Big G, poised to displace Kellogg in dollar share, is winning through focused and consistent management of its brand stable. Meanwhile, Kellogg's snap, crackle and pop has turned to mush. Bud Light, beating Bud with more appeal to young drinkers and women, is winning through strong, consistent advertising. Through several campaigns, the clear sound has always been a call to sales action: "Give me a Light" and, then, "Make it a Bud Light."
Lincoln, meanwhile, beat its General Motors Corp. rival to the market with an SUV luxo-tank, and the brand is reaping the rewards. One of the Lincoln Navigator's strongest points: It manages to look like a Lincoln even if it's just a rebadged Ford. (If it looks like a duck and quacks like a duck, figure that it's a Cadillac Catera, not a Lincoln.)
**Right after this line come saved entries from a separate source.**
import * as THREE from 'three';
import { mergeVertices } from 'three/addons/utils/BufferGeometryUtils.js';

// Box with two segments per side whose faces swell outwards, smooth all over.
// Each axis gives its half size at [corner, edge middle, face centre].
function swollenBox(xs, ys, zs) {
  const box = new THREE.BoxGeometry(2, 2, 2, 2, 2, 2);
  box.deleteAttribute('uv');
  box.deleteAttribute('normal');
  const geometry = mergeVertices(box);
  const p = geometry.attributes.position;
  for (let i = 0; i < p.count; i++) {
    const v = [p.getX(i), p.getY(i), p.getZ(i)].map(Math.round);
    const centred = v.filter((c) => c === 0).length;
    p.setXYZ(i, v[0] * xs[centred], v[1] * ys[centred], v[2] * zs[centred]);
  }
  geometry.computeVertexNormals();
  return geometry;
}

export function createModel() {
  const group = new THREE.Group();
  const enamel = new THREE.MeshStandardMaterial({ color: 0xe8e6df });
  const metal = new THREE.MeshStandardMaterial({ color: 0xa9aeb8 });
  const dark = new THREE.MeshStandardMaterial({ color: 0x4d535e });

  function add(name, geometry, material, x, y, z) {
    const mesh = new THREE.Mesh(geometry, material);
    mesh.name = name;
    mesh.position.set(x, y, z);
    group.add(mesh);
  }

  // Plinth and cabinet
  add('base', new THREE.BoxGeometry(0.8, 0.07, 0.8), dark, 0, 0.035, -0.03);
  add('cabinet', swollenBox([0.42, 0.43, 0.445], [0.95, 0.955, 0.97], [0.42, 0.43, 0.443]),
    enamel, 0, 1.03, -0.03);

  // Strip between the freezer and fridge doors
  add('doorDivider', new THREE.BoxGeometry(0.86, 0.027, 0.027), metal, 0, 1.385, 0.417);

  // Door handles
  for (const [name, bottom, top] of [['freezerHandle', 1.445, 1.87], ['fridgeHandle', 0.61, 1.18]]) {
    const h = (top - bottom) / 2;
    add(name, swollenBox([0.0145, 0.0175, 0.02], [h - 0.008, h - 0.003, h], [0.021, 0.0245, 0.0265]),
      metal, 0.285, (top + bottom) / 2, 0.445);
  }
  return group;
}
It's good to see these No. 2's on the road to No. 1 status, for it demonstrates that smart marketing can pay off. No brand, no matter how long it has ruled the roost, gets perpetual rights to leadership. Any marketer or brand can be toppled -- a fact that creates a challenge for No. 2 and a challenge to No. 1.
We're reminded of a No. 1 brand, Intel, that looked vulnerable in 1998. Intel initially missed the explosive market for cheap chips in below-$1,000 PCs. But it quickly reacted, unleashing a powerful line of low-cost Celeron chips last year, and now it looks to be on track to take back lost market share.
For the managers of No. 2 players in other markets, consider this: The top spot is up for grabs. For those at No. 1, always remember: It's best not to make assumptions about that perennial lead. Act, and react. As Intel Chairman Andrew Grove often says: "Only the paranoid survive."
National marketers and nationwide marketing are hallmarks of the U.S. economy. But the wise national marketer knows that catering to local market differences pays off. Ford Motor Co. and J.C. Penney Co., as we reported last week, are wagering that will be so with new campaigns that target Asian-Americans in California -- and they're making a smart bet.
In its case, Ford created ads specifically for Asian subgroups -- Chinese, Korean and Filipino -- with TV and newspaper ads in each group's language and with actors drawn from those nationality groups. The Asian-languages ads will appear in Asian-languages TV and newspapers and will be tied with event marketing.
This ethnic and cultural approach makes particular sense -- and creates a point of difference -- for retail operations. Modern market research permits the tailoring of merchandising and marketing for a business's local clientele. But this logic also applies equally strongly to marketers whose local "presence" may simply be a slot on a store shelf.
Is it more costly and complicated? Perhaps. Marketing in a one-big-market world where one-ad-fits-all would certainly be easier and more "efficient." But in today's and tomorrow's America, such multicultural marketing will be as American